I walked into the mall via the Muvico Egyptian 24 theater entrance, which definitely set the tone for the Arundel Mills experience -- the exterior of this stadium-seating movie mecca is highlighted by several Egyptian-style columns that must be at least 30-feet tall and are marked with what appear to be hieroglyphics (though, as Billy Crystal pointed out in "When Harry Met Sally," they may just be an ancient comic strip about a character named Sphinxy). Upon setting foot inside, the aforementioned overwhelmed feeling smacked me in the face with the force of an anvil-filled shopping bag.

Everywhere there are people, bright colors -- so very bright -- neon decorations and stores, stores, stores! It's like being thrust into a postmodern hybrid of a Dr. Seuss book, a cartoon and an outlet mall, with some '80s-esque flourescent colors sprinkled in for good measure.

The design and store selection is very similar to the slightly larger Potomac Mills, though for some reason everything seems a little nicer. Perhaps that's because Arundel Mills, which opened its doors in November 2000, is newer and, therefore, shinier -- the floors and the benches literally twinkle.

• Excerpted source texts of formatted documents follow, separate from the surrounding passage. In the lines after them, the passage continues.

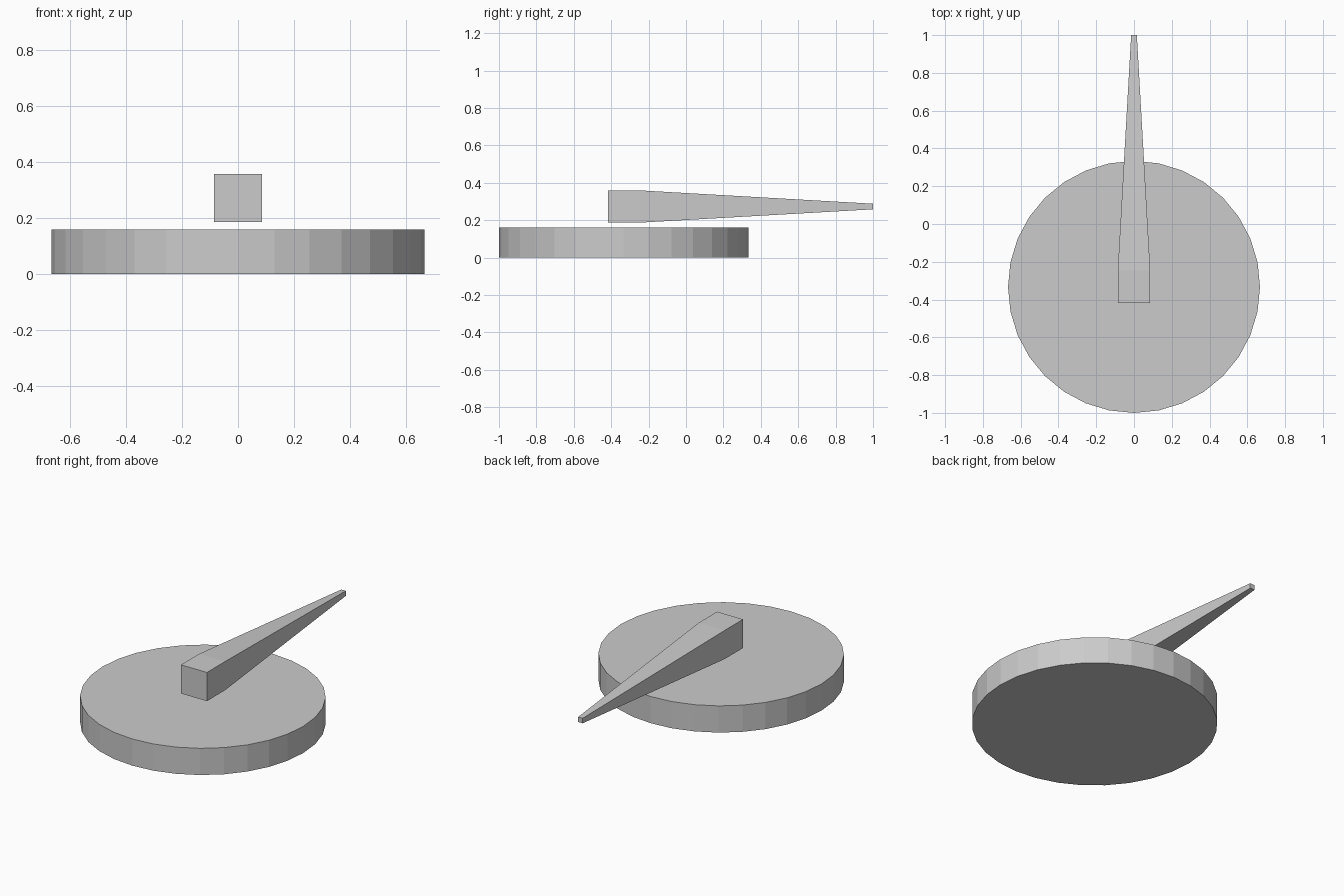
import bpy, bmesh, math
from mathutils import Matrix, Vector

if "Cube" in bpy.data.objects:
    bpy.data.objects.remove(bpy.data.objects["Cube"])

grey = bpy.data.materials.new("light_grey")
grey.diffuse_color = (0.6, 0.6, 0.6, 1)
grey.use_nodes = True
grey.node_tree.nodes["Principled BSDF"].inputs["Base Color"].default_value = grey.diffuse_color


def add_object(name, bm):
    bmesh.ops.recalc_face_normals(bm, faces=bm.faces)
    mesh = bpy.data.meshes.new(name)
    bm.to_mesh(mesh)
    bm.free()
    mesh.materials.append(grey)
    obj = bpy.data.objects.new(name, mesh)
    bpy.context.collection.objects.link(obj)
    return obj


# Round base disc
RADIUS, HEIGHT = 0.667, 0.16
bm = bmesh.new()
bmesh.ops.create_cone(bm, cap_ends=True, segments=32, radius1=RADIUS, radius2=RADIUS,
                      depth=HEIGHT, matrix=Matrix.Translation((0, -0.333, HEIGHT / 2)))
add_object("base_disc", bm)

# Floating pointer: square block that tapers to a small blunt tip
CENTRE_Z = 0.273
bm = bmesh.new()
rings = []
for y, half in ((-0.417, 0.086), (-0.245, 0.086), (1.0, 0.015)):
    rings.append([bm.verts.new((sx * half, y, CENTRE_Z + sz * half))
                  for sx, sz in ((-1, -1), (1, -1), (1, 1), (-1, 1))])
for a, b in zip(rings, rings[1:]):
    for i in range(4):
        j = (i + 1) % 4
        bm.faces.new((a[i], a[j], b[j], b[i]))
bm.faces.new(rings[0])
bm.faces.new(rings[-1])
add_object("pointer", bm)
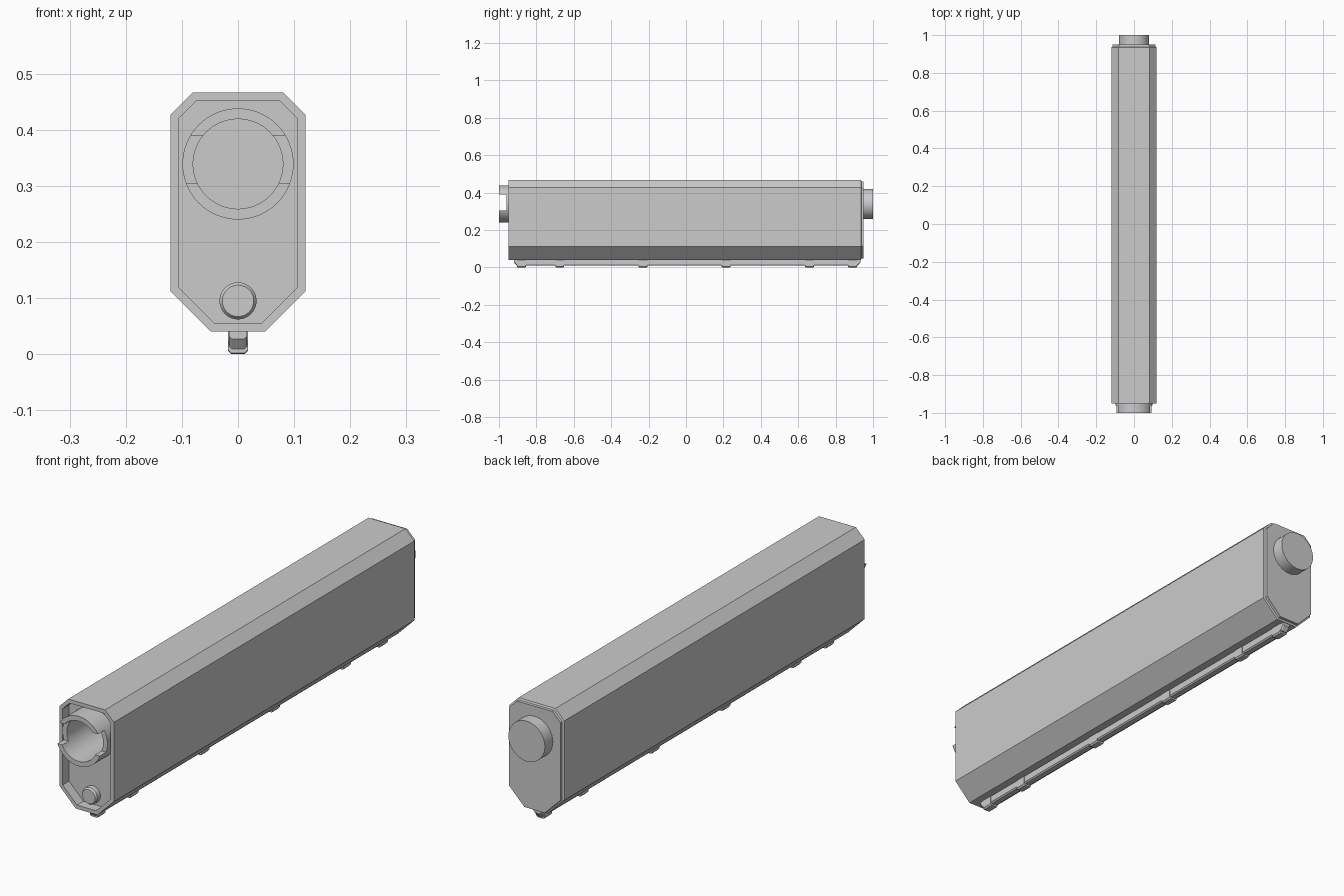
import bpy, bmesh, math

if "Cube" in bpy.data.objects:
    bpy.data.objects.remove(bpy.data.objects["Cube"])

grey = bpy.data.materials.new("light_grey")
grey.diffuse_color = (0.6, 0.6, 0.6, 1)
grey.use_nodes = True
grey.node_tree.nodes["Principled BSDF"].inputs["Base Color"].default_value = grey.diffuse_color


def loft(name, rings, smooth=False):
    """Closed solid through a list of equally sized point rings."""
    bm = bmesh.new()
    loops = [[bm.verts.new(p) for p in ring] for ring in rings]
    n = len(loops[0])
    for a, b in zip(loops, loops[1:]):
        for i in range(n):
            j = (i + 1) % n
            bm.faces.new((a[i], a[j], b[j], b[i]))
    bm.faces.new(loops[0])
    bm.faces.new(loops[-1][::-1])
    bmesh.ops.recalc_face_normals(bm, faces=bm.faces)
    me = bpy.data.meshes.new(name)
    bm.to_mesh(me)
    bm.free()
    ob = bpy.data.objects.new(name, me)
    bpy.context.collection.objects.link(ob)
    me.materials.append(grey)
    if smooth:
        shade(ob)
    return ob


def activate(ob):
    bpy.ops.object.select_all(action='DESELECT')
    bpy.context.view_layer.objects.active = ob
    ob.select_set(True)


def shade(ob):
    activate(ob)
    bpy.ops.object.shade_smooth_by_angle(angle=math.radians(30))


def circle(r, y, z, n=64):
    return [(r * math.cos(2 * math.pi * i / n), y, z + r * math.sin(2 * math.pi * i / n))
            for i in range(n)]


def turned(name, z, steps):
    """Round part about a y axis; steps are (radius, y)."""
    return loft(name, [circle(r, y, z) for r, y in steps], True)


def cut(ob, cutter):
    cutter.hide_render = True
    mod = ob.modifiers.new("cut", 'BOOLEAN')
    mod.operation = 'DIFFERENCE'
    mod.solver = 'EXACT'
    mod.object = cutter
    activate(ob)
    bpy.ops.object.modifier_apply(modifier=mod.name)
    bpy.data.objects.remove(cutter)


def casing(d, y):
    """Eight-sided casing outline inset by d."""
    k = d * math.tan(math.pi / 8)
    half = [(0.048 - k, 0.04 + d), (0.12 - d, 0.112 + k),
            (0.12 - d, 0.427 - k), (0.081 - k, 0.466 - d)]
    return [(x, y, z) for x, z in half] + [(-x, y, z) for x, z in half[::-1]]


def strip(w, zb, c, y, top=0.042):
    """Bar section hanging under the casing, chamfered at the bottom."""
    half = [(w - c, zb), (w, zb + c), (w, top)]
    return [(x, y, z) for x, z in half] + [(-x, y, z) for x, z in half[::-1]]


# Casing: recessed front, stepped back
body = loft("casing", [casing(0.015, -0.91), casing(0.015, -0.95), casing(0, -0.95),
                       casing(0, 0.935), casing(0.007, 0.938), casing(0.007, 0.95)])
ZC = 0.339
cut(body, turned("bore_cutter", ZC, [(0.09, -0.98), (0.09, -0.72)]))

# Front socket tube with side notches
socket = turned("socket", ZC, [(0.08, -0.75), (0.08, -1.0), (0.099, -1.0), (0.099, -0.71)])
box = [(-0.2, 0.305), (0.2, 0.305), (0.2, 0.39), (-0.2, 0.39)]
cut(socket, loft("notch_cutter", [[(x, y, z) for x, z in box] for y in (-1.1, -0.96)]))
shade(socket)

# Back plug and small front button
turned("plug", ZC, [(0.08, 0.94), (0.08, 1.0)])
turned("button", 0.095, [(0.033, -0.90), (0.033, -0.93), (0.028, -0.937)])

# Bottom rail with sloped ends
loft("bottom_rail", [strip(0.016, 0.027, 0.005, -0.92), strip(0.016, 0.009, 0.005, -0.905),
                     strip(0.016, 0.009, 0.005, 0.918), strip(0.016, 0.027, 0.005, 0.933)])

# Clips around the rail
for i, y in enumerate((-0.88, -0.675, -0.23, 0.215, 0.66, 0.89)):
    loft("rail_clip_%d" % (i + 1), [strip(0.018, 0.002, 0.006, y - 0.024),
                                    strip(0.018, 0.0, 0.006, y - 0.018),
                                    strip(0.018, 0.0, 0.006, y + 0.018),
                                    strip(0.018, 0.002, 0.006, y + 0.024)])
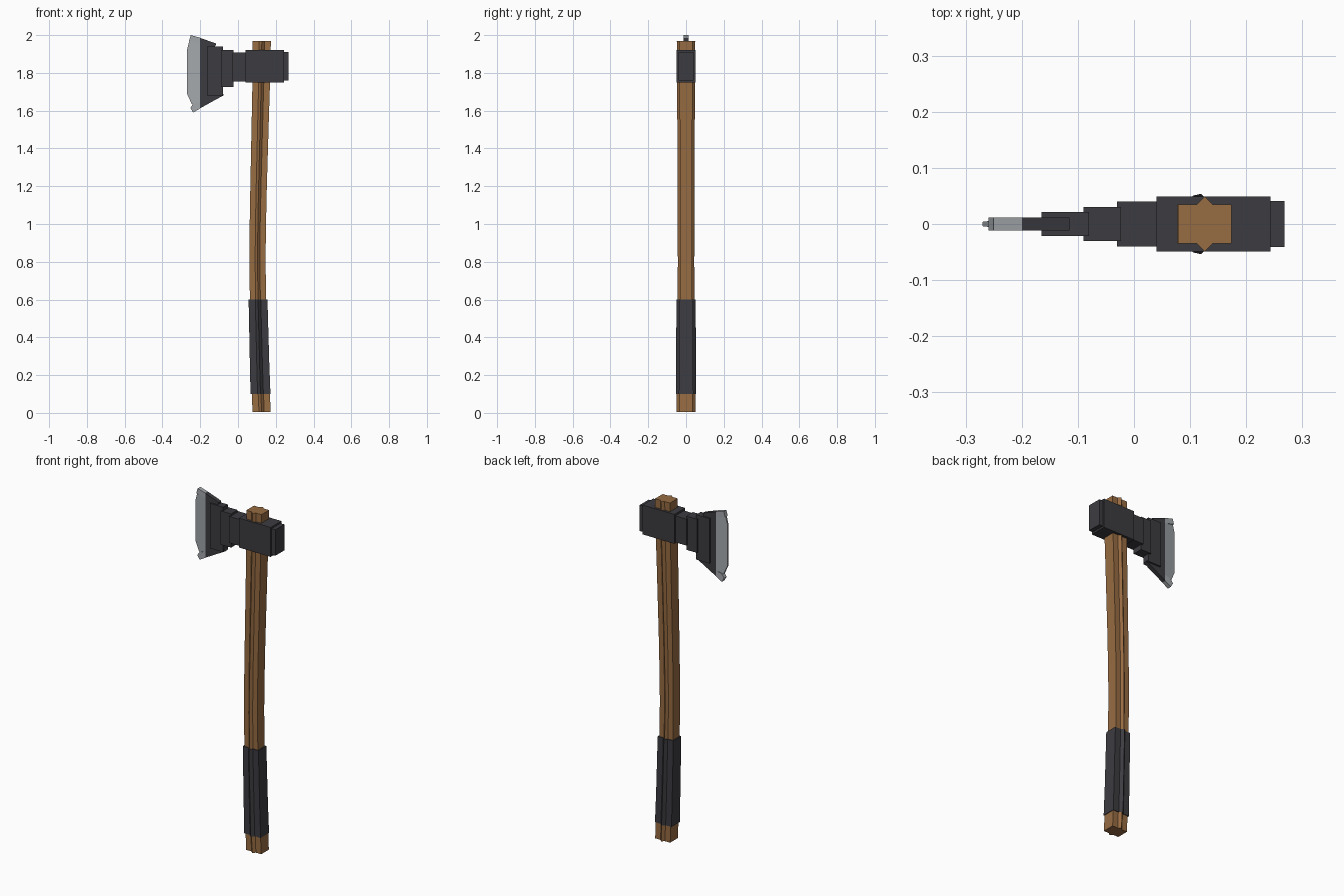
import bpy

cube = bpy.data.objects.get("Cube")
if cube:
    bpy.data.objects.remove(cube, do_unlink=True)


def material(name, color):
    mat = bpy.data.materials.new(name)
    mat.use_nodes = True
    mat.diffuse_color = (*color, 1)
    mat.node_tree.nodes["Principled BSDF"].inputs["Base Color"].default_value = (*color, 1)
    return mat


WOOD = material("warm wood", (0.31, 0.15, 0.055))
IRON = material("dark iron", (0.045, 0.045, 0.053))
STEEL = material("bright steel", (0.37, 0.39, 0.41))


def build(name, rings, mat):
    """Skin a stack of equal-length rings and cap both ends."""
    n = len(rings[0])
    verts = [p for ring in rings for p in ring]
    faces = [tuple(reversed(range(n))), tuple(range(len(verts) - n, len(verts)))]
    for r in range(len(rings) - 1):
        for i in range(n):
            j = (i + 1) % n
            faces.append((r * n + i, r * n + j, (r + 1) * n + j, (r + 1) * n + i))
    mesh = bpy.data.meshes.new(name)
    mesh.from_pydata(verts, [], faces)
    mesh.materials.append(mat)
    obj = bpy.data.objects.new(name, mesh)
    bpy.context.collection.objects.link(obj)
    return obj


def box(name, x0, x1, z0, z1, half_y, mat):
    rings = [[(x0, -half_y, z), (x1, -half_y, z), (x1, half_y, z), (x0, half_y, z)]
             for z in (z0, z1)]
    return build(name, rings, mat)


def plate(name, outline, thickness, mat):
    """Counter-clockwise x-z outline; half thickness is a function of x."""
    rings = [[(x, s * thickness(x), z) for x, z in reversed(outline)] for s in (-1, 1)]
    return build(name, rings, mat)


# Shaft section: a rectangle with a pointed ridge on front and back
HALF = [(-0.048, -0.035), (-0.014, -0.035), (0, -0.049), (0.014, -0.035), (0.048, -0.035)]
SECTION = HALF + [(-x, -y) for x, y in HALF]


def shaft(name, stations, mat):
    rings = [[(cx + x * s, y * s, z) for x, y in SECTION] for z, cx, s in stations]
    return build(name, rings, mat)


# Gently bowed handle: height, centre x, section scale
shaft("handle", [(0.005, 0.125, 1.0), (0.1, 0.121, 1.0), (0.27, 0.115, 0.97),
                 (0.6, 0.106, 0.9), (0.8, 0.103, 0.89), (1.0, 0.105, 0.9),
                 (1.2, 0.109, 0.91), (1.4, 0.114, 0.93), (1.6, 0.119, 0.95),
                 (1.75, 0.123, 0.97), (1.97, 0.126, 1.0)], WOOD)
shaft("grip_wrap", [(0.1, 0.119, 1.1), (0.27, 0.114, 1.07), (0.6, 0.106, 1.04)], IRON)

# Head steps down in thickness from the poll to the blade
box("head_eye", 0.04, 0.243, 1.75, 1.92, 0.049, IRON)
box("head_poll", 0.23, 0.268, 1.76, 1.91, 0.041, IRON)
box("neck_inner", -0.03, 0.05, 1.755, 1.908, 0.04, IRON)
box("neck_middle", -0.09, -0.023, 1.725, 1.92, 0.03, IRON)
box("neck_outer", -0.165, -0.08, 1.68, 1.94, 0.021, IRON)

# Flared blade body
plate("blade_body", [(-0.2, 1.613), (-0.075, 1.682), (-0.095, 1.72), (-0.125, 1.93),
                     (-0.115, 1.955), (-0.2, 1.985)], lambda x: 0.012, IRON)

# Ground cutting edge with thicker tips
plate("cutting_edge", [(-0.2, 1.62), (-0.2, 1.98), (-0.256, 1.975), (-0.27, 1.922),
                       (-0.27, 1.69), (-0.245, 1.635)],
      lambda x: 0.012 + (x + 0.2) * 0.115, STEEL)
plate("upper_tip", [(-0.2, 1.955), (-0.2, 1.986), (-0.25, 2.0), (-0.259, 1.97)],
      lambda x: 0.012, STEEL)
plate("lower_tip", [(-0.2, 1.612), (-0.2, 1.645), (-0.236, 1.638), (-0.252, 1.615), (-0.238, 1.59)],
      lambda x: 0.012, STEEL)

# Make every shell face outward
import bmesh
for obj in bpy.context.collection.objects:
    if obj.type == "MESH" and obj.data.materials and obj.data.materials[0] in (WOOD, IRON, STEEL):
        bm = bmesh.new()
        bm.from_mesh(obj.data)
        bmesh.ops.recalc_face_normals(bm, faces=bm.faces)
        bm.to_mesh(obj.data)
        bm.free()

Like its Virginia sister, Arundel Mills is organized into neighborhoods, five to be exact. Between each 'hood, shoppers pass through what can best be described as an exhibit: When passing from Neighborhoods 4 to 5, for instance, they walk through an area where huge, pastel-colored flies, butterflies and bees adorn the ceiling. In that same space, tired shoppers can relax by having a seat on a nearby oversized tulip or turtle while they listen to the faint, woodsy sounds of chirping and buzzing over the PA system.

. The Mills Corp. lets no millisecond pass without attempting to stimulate you, which might be a little disturbing at first -- perhaps this is what the company means when it refers to "the Mills Effect."

On the other hand, perhaps it's a reference to the buzz shoppers get from tracking down bargain after bargain. Despite all the bells and whistles, Arundel Mills is, at its essence, an outlet mall. And that means consumers can get great stuff at reduced prices, although the scale definitely tips to the quality side, especially if you're looking for clothes.

When I went in to Off Saks Fifth Avenue and found a pair of $80 pants for $40, I was pretty excited. But when I walked into the Banana Republic Factory Store, I nearly had a pleasure seizure. Most of the merchandise was comparable to what's sold in a regular Banana Republic, but complemented by delightful signs proclaiming "$10 off at the register" and "buy one get one free." It was the first time I'd ever shopped in a Banana Republic outlet and I was fairly certain I'd discovered clotheshorse heaven, though I doubt even God would sell this much great stuff for this cheap.

Of course, you can opt to shop at infinitely more places -- Burlington Coat Factory; Old Navy; Bed, Bath and Beyond; a Nine West outlet; a Gap outlet; a Mikasa Factory Store; Bass Pro Shops; Books-A-Million -- but one shopper can only take so much. (Although, as evidenced by the number of people I saw pushing carts overflowing with packages, that rule doesn't apply to everyone.)

A visit to Arundel Mills is not a drop-in-and-drop-out affair: It's an afternoon-long adventure and rightfully so. Though you may find the hyper, super-size environment a bit bizarre, the bottom line is this: You can walk out of the mall with a lot of exceptional merchandise without dreading next month's credit card bill.

-- Jen Chaney